Many different things can contribute to difficulties with communication. Physical disabilities or motor-coordination problems can make producing speech a big challenge and certain learning difficulties can make it hard to produce speech or manage spoken language.
A child may have issues communicating and may need to use other methods to communicate effectively. Augmentative and alternative communication (AAC) is the term used to describe these other methods of communicating. As the term suggests, it can be used as an alternative to speech or to supplement it. We all use AAC in our daily lives to a certain extent, when we wave hello or goodbye, giving a ‘thumbs up’ instead of saying ‘yes’, or when we point at something to communicate what we want. For people with speech difficulties, AAC tools can ‘add on’ to verbal communication (e.g. pictures, gestures or pointing) or more powerful computer technology can help people with more complex difficulties.
Equine Movement (Hippotherapy)
According to the American Hippotherapy Association, ‘the term hippotherapy refers to how occupational therapy, physical therapy and speech-language pathology professionals use evidence-based practice and clinical reasoning in the purposeful manipulation of equine movement as a therapy tool to engage sensory, neuromotor and cognitive systems to promote functional outcomes. Best practice dictates that occupational therapy, physical therapy and speech-language pathology professionals integrate hippotherapy into the patient’s plan of care, along with other therapy tools and/or strategies’.

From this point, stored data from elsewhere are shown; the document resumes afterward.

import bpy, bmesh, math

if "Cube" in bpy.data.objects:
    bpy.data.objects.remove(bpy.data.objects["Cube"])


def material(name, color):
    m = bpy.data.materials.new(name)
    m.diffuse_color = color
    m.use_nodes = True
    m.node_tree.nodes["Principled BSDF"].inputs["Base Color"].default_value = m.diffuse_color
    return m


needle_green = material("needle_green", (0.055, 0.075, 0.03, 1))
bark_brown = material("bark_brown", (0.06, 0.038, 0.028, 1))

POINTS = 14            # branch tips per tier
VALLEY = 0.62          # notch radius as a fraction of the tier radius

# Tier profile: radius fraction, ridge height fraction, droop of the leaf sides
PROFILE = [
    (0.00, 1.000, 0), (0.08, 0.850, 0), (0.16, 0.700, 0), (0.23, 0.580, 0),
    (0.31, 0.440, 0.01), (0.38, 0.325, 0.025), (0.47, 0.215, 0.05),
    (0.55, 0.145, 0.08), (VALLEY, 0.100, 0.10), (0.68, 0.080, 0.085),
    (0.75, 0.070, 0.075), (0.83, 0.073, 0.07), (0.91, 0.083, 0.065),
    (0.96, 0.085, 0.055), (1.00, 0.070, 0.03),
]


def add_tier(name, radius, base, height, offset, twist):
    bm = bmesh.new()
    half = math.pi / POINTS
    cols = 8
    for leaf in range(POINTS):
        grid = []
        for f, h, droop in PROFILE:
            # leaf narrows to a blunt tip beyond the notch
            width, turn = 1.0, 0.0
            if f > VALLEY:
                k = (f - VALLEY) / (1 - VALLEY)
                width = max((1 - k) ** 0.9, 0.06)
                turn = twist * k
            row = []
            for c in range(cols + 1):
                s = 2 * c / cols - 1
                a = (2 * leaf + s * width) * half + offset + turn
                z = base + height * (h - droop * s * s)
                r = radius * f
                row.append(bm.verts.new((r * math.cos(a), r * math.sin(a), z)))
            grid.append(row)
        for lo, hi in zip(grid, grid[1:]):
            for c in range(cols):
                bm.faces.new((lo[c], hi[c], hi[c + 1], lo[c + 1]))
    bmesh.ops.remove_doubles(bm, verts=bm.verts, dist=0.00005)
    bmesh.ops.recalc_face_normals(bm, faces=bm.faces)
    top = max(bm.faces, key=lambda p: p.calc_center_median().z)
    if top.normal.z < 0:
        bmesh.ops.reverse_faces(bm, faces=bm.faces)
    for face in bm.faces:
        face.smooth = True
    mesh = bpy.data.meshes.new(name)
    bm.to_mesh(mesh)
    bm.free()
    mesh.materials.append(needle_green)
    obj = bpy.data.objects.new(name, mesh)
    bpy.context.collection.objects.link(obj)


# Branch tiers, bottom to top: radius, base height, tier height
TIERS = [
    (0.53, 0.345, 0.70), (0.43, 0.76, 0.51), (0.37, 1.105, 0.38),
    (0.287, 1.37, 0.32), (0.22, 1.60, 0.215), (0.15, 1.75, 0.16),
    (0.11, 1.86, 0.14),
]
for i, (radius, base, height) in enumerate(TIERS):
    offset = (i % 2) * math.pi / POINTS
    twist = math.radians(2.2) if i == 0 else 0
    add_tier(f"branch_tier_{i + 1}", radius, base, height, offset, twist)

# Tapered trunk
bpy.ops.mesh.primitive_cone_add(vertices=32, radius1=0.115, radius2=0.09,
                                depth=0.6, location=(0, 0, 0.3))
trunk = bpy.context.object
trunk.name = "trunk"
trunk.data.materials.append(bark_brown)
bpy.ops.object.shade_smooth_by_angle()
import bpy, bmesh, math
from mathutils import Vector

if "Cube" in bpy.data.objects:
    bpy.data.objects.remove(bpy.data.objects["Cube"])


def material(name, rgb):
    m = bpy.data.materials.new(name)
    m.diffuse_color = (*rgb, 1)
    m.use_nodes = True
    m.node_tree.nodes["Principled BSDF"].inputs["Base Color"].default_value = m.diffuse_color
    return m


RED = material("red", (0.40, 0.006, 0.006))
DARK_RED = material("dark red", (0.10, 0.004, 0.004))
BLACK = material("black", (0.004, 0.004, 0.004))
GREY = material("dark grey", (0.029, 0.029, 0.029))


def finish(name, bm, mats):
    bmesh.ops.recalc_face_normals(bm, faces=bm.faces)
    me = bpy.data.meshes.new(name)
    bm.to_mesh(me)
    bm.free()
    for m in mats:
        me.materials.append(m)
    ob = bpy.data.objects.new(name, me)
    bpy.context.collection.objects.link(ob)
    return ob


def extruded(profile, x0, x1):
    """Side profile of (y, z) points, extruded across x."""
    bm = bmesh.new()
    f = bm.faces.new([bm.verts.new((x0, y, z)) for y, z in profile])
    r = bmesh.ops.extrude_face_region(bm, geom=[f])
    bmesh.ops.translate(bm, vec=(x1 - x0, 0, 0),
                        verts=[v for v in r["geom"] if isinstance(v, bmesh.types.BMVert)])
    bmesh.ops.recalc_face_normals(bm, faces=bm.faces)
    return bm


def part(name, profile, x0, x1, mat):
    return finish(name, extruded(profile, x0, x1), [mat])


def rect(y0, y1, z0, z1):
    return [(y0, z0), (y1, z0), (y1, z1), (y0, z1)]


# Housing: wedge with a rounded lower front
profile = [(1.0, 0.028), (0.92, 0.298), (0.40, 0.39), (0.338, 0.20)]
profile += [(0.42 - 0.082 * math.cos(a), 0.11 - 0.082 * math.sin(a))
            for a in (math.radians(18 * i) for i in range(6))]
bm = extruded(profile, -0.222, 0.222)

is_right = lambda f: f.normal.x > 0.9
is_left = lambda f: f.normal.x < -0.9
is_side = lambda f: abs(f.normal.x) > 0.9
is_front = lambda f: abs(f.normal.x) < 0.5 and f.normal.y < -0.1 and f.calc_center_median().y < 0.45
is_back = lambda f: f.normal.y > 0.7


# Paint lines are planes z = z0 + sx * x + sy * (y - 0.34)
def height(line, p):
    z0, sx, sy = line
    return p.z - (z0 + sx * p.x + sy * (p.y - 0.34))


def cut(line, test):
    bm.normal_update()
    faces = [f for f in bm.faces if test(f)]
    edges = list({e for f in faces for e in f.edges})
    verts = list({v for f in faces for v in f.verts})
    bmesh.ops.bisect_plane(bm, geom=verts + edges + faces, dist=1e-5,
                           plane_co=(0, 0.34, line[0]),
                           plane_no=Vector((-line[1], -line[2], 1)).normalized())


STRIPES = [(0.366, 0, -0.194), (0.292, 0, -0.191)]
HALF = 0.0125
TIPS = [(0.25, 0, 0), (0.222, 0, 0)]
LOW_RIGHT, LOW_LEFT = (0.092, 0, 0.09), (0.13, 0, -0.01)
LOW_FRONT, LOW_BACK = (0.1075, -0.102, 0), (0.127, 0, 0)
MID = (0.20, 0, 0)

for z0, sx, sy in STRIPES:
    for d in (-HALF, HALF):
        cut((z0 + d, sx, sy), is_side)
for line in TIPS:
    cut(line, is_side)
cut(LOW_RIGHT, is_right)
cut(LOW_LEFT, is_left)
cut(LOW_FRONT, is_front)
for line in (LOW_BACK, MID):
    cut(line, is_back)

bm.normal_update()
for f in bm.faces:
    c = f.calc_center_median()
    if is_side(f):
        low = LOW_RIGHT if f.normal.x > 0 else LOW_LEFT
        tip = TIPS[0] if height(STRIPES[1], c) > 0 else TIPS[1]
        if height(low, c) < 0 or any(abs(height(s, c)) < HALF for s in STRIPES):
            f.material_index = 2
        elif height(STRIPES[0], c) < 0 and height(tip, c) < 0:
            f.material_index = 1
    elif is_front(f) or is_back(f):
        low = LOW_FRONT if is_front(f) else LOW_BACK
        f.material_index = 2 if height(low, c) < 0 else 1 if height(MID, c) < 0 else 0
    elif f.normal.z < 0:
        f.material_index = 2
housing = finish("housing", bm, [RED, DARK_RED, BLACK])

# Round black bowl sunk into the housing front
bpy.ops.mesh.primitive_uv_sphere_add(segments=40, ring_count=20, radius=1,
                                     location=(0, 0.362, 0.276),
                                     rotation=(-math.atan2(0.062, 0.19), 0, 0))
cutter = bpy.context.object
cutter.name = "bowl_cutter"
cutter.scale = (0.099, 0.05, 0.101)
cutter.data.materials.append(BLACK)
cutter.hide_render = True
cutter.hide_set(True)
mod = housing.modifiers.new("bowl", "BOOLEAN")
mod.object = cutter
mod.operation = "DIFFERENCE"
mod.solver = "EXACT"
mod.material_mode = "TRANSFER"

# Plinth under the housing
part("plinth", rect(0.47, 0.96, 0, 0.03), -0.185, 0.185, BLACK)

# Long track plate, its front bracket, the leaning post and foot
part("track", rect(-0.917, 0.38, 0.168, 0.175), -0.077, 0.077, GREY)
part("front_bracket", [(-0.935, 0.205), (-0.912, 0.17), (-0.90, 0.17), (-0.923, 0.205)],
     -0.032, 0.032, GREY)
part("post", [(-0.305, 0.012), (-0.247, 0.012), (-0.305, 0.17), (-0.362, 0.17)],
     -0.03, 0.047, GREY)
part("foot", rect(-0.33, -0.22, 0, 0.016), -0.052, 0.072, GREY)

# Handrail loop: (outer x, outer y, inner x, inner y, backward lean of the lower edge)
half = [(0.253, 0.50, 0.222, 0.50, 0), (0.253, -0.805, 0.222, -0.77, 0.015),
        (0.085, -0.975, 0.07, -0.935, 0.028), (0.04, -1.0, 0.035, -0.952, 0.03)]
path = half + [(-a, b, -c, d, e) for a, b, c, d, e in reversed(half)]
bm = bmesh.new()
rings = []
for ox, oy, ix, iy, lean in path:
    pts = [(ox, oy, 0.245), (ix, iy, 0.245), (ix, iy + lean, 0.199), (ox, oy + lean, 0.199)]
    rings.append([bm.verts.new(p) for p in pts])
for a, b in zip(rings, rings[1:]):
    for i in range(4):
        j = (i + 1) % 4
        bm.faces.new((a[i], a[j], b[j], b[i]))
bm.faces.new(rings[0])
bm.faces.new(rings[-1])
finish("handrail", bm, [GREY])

A horse’s pelvis and a human’s pelvis share the same three-dimensional planes. The movement transmitted from the horse’s pelvis impacts the sensory, cognitive, neuromotor and musculoskeletal systems. When incorporating equine movement into a therapy session, our specially trained therapists select a horse with a specific movement, use and modify the movement to provide the sensory and neurological input each client needs to reach functional goals. The therapist can also choose to use different developmental positions for the client during equine movement to target specific functional outcomes.
Using equine movement as part of a client’s integrated plan of care can benefit children from 12months old (if appropriate). Take a look at our “Who we serve” section to see who equine movement may be a suitable treatment tool for.